Excerpted records below:
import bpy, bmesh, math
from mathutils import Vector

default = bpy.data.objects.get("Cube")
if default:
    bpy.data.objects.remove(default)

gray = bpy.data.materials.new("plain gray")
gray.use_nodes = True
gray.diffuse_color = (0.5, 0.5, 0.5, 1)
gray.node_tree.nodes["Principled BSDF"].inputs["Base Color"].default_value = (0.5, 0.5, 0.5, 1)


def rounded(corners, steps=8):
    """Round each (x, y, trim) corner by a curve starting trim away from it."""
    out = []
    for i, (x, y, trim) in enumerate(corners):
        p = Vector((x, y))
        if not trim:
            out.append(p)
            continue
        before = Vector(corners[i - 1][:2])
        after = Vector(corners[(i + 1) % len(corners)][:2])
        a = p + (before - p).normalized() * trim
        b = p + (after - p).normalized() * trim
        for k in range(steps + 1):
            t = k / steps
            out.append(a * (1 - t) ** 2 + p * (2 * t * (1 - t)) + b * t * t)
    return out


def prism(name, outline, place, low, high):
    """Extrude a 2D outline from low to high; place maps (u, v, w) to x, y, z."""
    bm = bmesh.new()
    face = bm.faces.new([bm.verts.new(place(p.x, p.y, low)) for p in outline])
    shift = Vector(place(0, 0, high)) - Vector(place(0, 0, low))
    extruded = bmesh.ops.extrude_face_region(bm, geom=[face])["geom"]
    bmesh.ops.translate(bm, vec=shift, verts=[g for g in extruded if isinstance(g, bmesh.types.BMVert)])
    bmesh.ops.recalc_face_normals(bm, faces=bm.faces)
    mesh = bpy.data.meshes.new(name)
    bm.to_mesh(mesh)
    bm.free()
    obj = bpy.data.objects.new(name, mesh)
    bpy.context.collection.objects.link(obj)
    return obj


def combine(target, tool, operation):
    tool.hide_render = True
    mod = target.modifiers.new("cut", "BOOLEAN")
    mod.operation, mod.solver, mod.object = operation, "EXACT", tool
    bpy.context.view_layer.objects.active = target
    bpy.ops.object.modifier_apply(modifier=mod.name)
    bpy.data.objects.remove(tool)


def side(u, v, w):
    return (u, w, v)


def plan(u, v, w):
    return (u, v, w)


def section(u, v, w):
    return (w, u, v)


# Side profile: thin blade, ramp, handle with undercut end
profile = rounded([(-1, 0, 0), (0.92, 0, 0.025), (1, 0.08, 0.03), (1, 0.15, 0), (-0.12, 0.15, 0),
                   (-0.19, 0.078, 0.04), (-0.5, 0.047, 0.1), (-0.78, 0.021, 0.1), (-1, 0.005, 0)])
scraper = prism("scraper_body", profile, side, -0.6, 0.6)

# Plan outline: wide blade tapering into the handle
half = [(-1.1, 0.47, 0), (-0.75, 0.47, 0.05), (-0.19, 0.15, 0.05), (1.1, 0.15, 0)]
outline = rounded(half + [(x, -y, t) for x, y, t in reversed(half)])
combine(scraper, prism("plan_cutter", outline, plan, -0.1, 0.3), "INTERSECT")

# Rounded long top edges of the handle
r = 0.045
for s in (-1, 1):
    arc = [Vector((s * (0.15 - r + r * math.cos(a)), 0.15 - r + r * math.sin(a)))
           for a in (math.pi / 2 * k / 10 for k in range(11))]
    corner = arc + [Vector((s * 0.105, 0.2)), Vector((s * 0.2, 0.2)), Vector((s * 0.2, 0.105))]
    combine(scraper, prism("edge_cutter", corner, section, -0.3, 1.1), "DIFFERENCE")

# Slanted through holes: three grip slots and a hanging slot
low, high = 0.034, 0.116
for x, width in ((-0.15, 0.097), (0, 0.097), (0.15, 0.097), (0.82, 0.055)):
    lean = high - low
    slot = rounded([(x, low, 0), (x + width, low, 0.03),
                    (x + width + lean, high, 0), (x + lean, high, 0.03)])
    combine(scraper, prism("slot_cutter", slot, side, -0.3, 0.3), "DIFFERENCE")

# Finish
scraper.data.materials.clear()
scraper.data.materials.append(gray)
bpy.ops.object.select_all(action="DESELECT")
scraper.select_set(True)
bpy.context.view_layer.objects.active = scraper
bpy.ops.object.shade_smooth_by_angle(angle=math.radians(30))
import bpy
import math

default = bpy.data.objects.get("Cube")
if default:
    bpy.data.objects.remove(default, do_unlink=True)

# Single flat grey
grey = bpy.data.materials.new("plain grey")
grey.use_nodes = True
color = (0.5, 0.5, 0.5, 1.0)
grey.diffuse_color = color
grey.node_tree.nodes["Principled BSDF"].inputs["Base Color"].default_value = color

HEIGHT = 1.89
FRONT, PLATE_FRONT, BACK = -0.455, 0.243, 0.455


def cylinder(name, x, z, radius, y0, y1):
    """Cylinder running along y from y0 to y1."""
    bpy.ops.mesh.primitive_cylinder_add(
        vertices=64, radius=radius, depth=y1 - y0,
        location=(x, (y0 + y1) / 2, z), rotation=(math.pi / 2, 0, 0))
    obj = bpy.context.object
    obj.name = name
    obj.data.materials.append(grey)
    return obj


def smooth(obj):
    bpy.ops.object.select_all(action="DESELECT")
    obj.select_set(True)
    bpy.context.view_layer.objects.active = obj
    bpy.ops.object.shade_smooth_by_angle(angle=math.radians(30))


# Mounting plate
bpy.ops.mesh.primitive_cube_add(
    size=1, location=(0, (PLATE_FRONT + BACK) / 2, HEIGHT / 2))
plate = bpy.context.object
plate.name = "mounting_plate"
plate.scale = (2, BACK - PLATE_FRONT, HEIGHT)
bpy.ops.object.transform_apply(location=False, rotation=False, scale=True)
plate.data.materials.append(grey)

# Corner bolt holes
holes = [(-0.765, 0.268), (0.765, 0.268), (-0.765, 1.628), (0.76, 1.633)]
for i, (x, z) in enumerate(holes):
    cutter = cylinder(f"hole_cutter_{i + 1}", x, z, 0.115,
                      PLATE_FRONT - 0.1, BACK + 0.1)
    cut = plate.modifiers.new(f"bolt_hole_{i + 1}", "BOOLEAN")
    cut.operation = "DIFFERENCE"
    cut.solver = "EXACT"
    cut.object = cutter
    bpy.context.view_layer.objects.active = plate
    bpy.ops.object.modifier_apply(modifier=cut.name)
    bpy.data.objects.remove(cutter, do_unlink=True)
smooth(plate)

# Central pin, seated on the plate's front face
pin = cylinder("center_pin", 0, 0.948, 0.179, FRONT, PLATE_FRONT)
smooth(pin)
End of Excerpted records.
Brief: From the first line to the last, retype the records exactly as they stand above.

Task response:
import bpy, bmesh, math
from mathutils import Vector

default = bpy.data.objects.get("Cube")
if default:
    bpy.data.objects.remove(default)

gray = bpy.data.materials.new("plain gray")
gray.use_nodes = True
gray.diffuse_color = (0.5, 0.5, 0.5, 1)
gray.node_tree.nodes["Principled BSDF"].inputs["Base Color"].default_value = (0.5, 0.5, 0.5, 1)


def rounded(corners, steps=8):
    """Round each (x, y, trim) corner by a curve starting trim away from it."""
    out = []
    for i, (x, y, trim) in enumerate(corners):
        p = Vector((x, y))
        if not trim:
            out.append(p)
            continue
        before = Vector(corners[i - 1][:2])
        after = Vector(corners[(i + 1) % len(corners)][:2])
        a = p + (before - p).normalized() * trim
        b = p + (after - p).normalized() * trim
        for k in range(steps + 1):
            t = k / steps
            out.append(a * (1 - t) ** 2 + p * (2 * t * (1 - t)) + b * t * t)
    return out


def prism(name, outline, place, low, high):
    """Extrude a 2D outline from low to high; place maps (u, v, w) to x, y, z."""
    bm = bmesh.new()
    face = bm.faces.new([bm.verts.new(place(p.x, p.y, low)) for p in outline])
    shift = Vector(place(0, 0, high)) - Vector(place(0, 0, low))
    extruded = bmesh.ops.extrude_face_region(bm, geom=[face])["geom"]
    bmesh.ops.translate(bm, vec=shift, verts=[g for g in extruded if isinstance(g, bmesh.types.BMVert)])
    bmesh.ops.recalc_face_normals(bm, faces=bm.faces)
    mesh = bpy.data.meshes.new(name)
    bm.to_mesh(mesh)
    bm.free()
    obj = bpy.data.objects.new(name, mesh)
    bpy.context.collection.objects.link(obj)
    return obj


def combine(target, tool, operation):
    tool.hide_render = True
    mod = target.modifiers.new("cut", "BOOLEAN")
    mod.operation, mod.solver, mod.object = operation, "EXACT", tool
    bpy.context.view_layer.objects.active = target
    bpy.ops.object.modifier_apply(modifier=mod.name)
    bpy.data.objects.remove(tool)


def side(u, v, w):
    return (u, w, v)


def plan(u, v, w):
    return (u, v, w)


def section(u, v, w):
    return (w, u, v)


# Side profile: thin blade, ramp, handle with undercut end
profile = rounded([(-1, 0, 0), (0.92, 0, 0.025), (1, 0.08, 0.03), (1, 0.15, 0), (-0.12, 0.15, 0),
                   (-0.19, 0.078, 0.04), (-0.5, 0.047, 0.1), (-0.78, 0.021, 0.1), (-1, 0.005, 0)])
scraper = prism("scraper_body", profile, side, -0.6, 0.6)

# Plan outline: wide blade tapering into the handle
half = [(-1.1, 0.47, 0), (-0.75, 0.47, 0.05), (-0.19, 0.15, 0.05), (1.1, 0.15, 0)]
outline = rounded(half + [(x, -y, t) for x, y, t in reversed(half)])
combine(scraper, prism("plan_cutter", outline, plan, -0.1, 0.3), "INTERSECT")

# Rounded long top edges of the handle
r = 0.045
for s in (-1, 1):
    arc = [Vector((s * (0.15 - r + r * math.cos(a)), 0.15 - r + r * math.sin(a)))
           for a in (math.pi / 2 * k / 10 for k in range(11))]
    corner = arc + [Vector((s * 0.105, 0.2)), Vector((s * 0.2, 0.2)), Vector((s * 0.2, 0.105))]
    combine(scraper, prism("edge_cutter", corner, section, -0.3, 1.1), "DIFFERENCE")

# Slanted through holes: three grip slots and a hanging slot
low, high = 0.034, 0.116
for x, width in ((-0.15, 0.097), (0, 0.097), (0.15, 0.097), (0.82, 0.055)):
    lean = high - low
    slot = rounded([(x, low, 0), (x + width, low, 0.03),
                    (x + width + lean, high, 0), (x + lean, high, 0.03)])
    combine(scraper, prism("slot_cutter", slot, side, -0.3, 0.3), "DIFFERENCE")

# Finish
scraper.data.materials.clear()
scraper.data.materials.append(gray)
bpy.ops.object.select_all(action="DESELECT")
scraper.select_set(True)
bpy.context.view_layer.objects.active = scraper
bpy.ops.object.shade_smooth_by_angle(angle=math.radians(30))
import bpy
import math

default = bpy.data.objects.get("Cube")
if default:
    bpy.data.objects.remove(default, do_unlink=True)

# Single flat grey
grey = bpy.data.materials.new("plain grey")
grey.use_nodes = True
color = (0.5, 0.5, 0.5, 1.0)
grey.diffuse_color = color
grey.node_tree.nodes["Principled BSDF"].inputs["Base Color"].default_value = color

HEIGHT = 1.89
FRONT, PLATE_FRONT, BACK = -0.455, 0.243, 0.455


def cylinder(name, x, z, radius, y0, y1):
    """Cylinder running along y from y0 to y1."""
    bpy.ops.mesh.primitive_cylinder_add(
        vertices=64, radius=radius, depth=y1 - y0,
        location=(x, (y0 + y1) / 2, z), rotation=(math.pi / 2, 0, 0))
    obj = bpy.context.object
    obj.name = name
    obj.data.materials.append(grey)
    return obj


def smooth(obj):
    bpy.ops.object.select_all(action="DESELECT")
    obj.select_set(True)
    bpy.context.view_layer.objects.active = obj
    bpy.ops.object.shade_smooth_by_angle(angle=math.radians(30))


# Mounting plate
bpy.ops.mesh.primitive_cube_add(
    size=1, location=(0, (PLATE_FRONT + BACK) / 2, HEIGHT / 2))
plate = bpy.context.object
plate.name = "mounting_plate"
plate.scale = (2, BACK - PLATE_FRONT, HEIGHT)
bpy.ops.object.transform_apply(location=False, rotation=False, scale=True)
plate.data.materials.append(grey)

# Corner bolt holes
holes = [(-0.765, 0.268), (0.765, 0.268), (-0.765, 1.628), (0.76, 1.633)]
for i, (x, z) in enumerate(holes):
    cutter = cylinder(f"hole_cutter_{i + 1}", x, z, 0.115,
                      PLATE_FRONT - 0.1, BACK + 0.1)
    cut = plate.modifiers.new(f"bolt_hole_{i + 1}", "BOOLEAN")
    cut.operation = "DIFFERENCE"
    cut.solver = "EXACT"
    cut.object = cutter
    bpy.context.view_layer.objects.active = plate
    bpy.ops.object.modifier_apply(modifier=cut.name)
    bpy.data.objects.remove(cutter, do_unlink=True)
smooth(plate)

# Central pin, seated on the plate's front face
pin = cylinder("center_pin", 0, 0.948, 0.179, FRONT, PLATE_FRONT)
smooth(pin)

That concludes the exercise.